▸ **DATA SUPPLIED**:
----------------------------------------

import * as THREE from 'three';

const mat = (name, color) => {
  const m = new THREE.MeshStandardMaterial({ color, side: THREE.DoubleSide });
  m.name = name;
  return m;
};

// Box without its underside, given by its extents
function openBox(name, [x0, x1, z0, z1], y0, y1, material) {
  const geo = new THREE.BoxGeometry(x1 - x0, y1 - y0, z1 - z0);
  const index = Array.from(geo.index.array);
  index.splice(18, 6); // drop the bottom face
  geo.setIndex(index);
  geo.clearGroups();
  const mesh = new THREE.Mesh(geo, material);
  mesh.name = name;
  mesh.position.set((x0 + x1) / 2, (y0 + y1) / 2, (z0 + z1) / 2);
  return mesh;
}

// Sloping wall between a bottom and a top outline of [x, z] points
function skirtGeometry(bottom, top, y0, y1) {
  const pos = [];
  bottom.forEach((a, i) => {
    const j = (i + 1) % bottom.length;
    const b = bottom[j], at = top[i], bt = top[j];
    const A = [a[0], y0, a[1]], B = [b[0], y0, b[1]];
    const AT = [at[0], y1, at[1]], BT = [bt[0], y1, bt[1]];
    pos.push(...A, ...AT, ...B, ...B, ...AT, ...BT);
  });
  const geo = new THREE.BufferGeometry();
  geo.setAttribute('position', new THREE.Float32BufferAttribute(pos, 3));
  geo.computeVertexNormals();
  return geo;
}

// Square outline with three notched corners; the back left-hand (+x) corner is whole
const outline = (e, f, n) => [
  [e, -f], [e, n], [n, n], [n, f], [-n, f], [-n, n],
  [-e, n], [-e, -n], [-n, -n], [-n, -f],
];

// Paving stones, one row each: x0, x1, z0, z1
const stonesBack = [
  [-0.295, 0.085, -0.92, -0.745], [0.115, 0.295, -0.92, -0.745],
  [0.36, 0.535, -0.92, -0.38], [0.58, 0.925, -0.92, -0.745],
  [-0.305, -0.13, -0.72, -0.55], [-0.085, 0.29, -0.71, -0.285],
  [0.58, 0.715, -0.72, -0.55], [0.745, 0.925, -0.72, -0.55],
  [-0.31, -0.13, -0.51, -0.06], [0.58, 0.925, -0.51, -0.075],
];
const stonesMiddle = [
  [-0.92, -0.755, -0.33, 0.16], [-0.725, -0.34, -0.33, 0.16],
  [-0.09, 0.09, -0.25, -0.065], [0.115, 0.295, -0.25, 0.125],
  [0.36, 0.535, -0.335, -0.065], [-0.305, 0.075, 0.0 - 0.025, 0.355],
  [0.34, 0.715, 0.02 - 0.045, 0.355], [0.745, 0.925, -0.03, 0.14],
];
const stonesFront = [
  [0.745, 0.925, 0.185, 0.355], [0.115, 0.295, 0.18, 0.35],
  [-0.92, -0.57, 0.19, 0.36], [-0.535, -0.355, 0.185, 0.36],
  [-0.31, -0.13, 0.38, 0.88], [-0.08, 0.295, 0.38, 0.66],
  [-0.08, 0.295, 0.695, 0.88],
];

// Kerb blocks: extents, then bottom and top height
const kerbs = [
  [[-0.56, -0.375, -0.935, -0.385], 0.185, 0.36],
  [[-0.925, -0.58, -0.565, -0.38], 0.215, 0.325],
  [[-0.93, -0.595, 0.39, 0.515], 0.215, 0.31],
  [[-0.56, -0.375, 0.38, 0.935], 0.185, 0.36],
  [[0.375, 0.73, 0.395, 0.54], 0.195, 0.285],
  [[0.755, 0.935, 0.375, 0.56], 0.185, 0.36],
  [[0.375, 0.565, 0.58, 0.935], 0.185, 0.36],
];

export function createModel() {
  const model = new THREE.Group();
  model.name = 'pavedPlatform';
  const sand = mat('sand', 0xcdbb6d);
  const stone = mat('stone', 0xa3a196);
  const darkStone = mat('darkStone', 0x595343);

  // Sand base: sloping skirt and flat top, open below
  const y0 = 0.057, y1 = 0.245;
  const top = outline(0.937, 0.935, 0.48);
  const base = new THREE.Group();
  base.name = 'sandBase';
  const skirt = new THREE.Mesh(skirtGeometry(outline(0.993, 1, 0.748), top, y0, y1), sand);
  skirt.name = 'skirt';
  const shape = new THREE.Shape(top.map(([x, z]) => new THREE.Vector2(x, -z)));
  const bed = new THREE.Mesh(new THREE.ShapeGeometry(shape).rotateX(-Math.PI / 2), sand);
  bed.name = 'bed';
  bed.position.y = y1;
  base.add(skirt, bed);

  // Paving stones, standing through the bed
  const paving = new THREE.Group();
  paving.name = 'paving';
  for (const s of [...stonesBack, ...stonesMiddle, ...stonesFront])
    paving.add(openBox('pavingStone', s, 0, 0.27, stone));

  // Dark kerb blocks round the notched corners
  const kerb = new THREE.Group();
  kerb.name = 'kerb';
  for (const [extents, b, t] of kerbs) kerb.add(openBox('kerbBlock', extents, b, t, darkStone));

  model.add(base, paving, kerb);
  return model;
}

----------------------------------------

▸ **ACTIVITY**: Only the lines containing the word "blocks" should be returned from the data above.

▸ **RESPONSE AREA**:
// Kerb blocks: extents, then bottom and top height
  // Dark kerb blocks round the notched corners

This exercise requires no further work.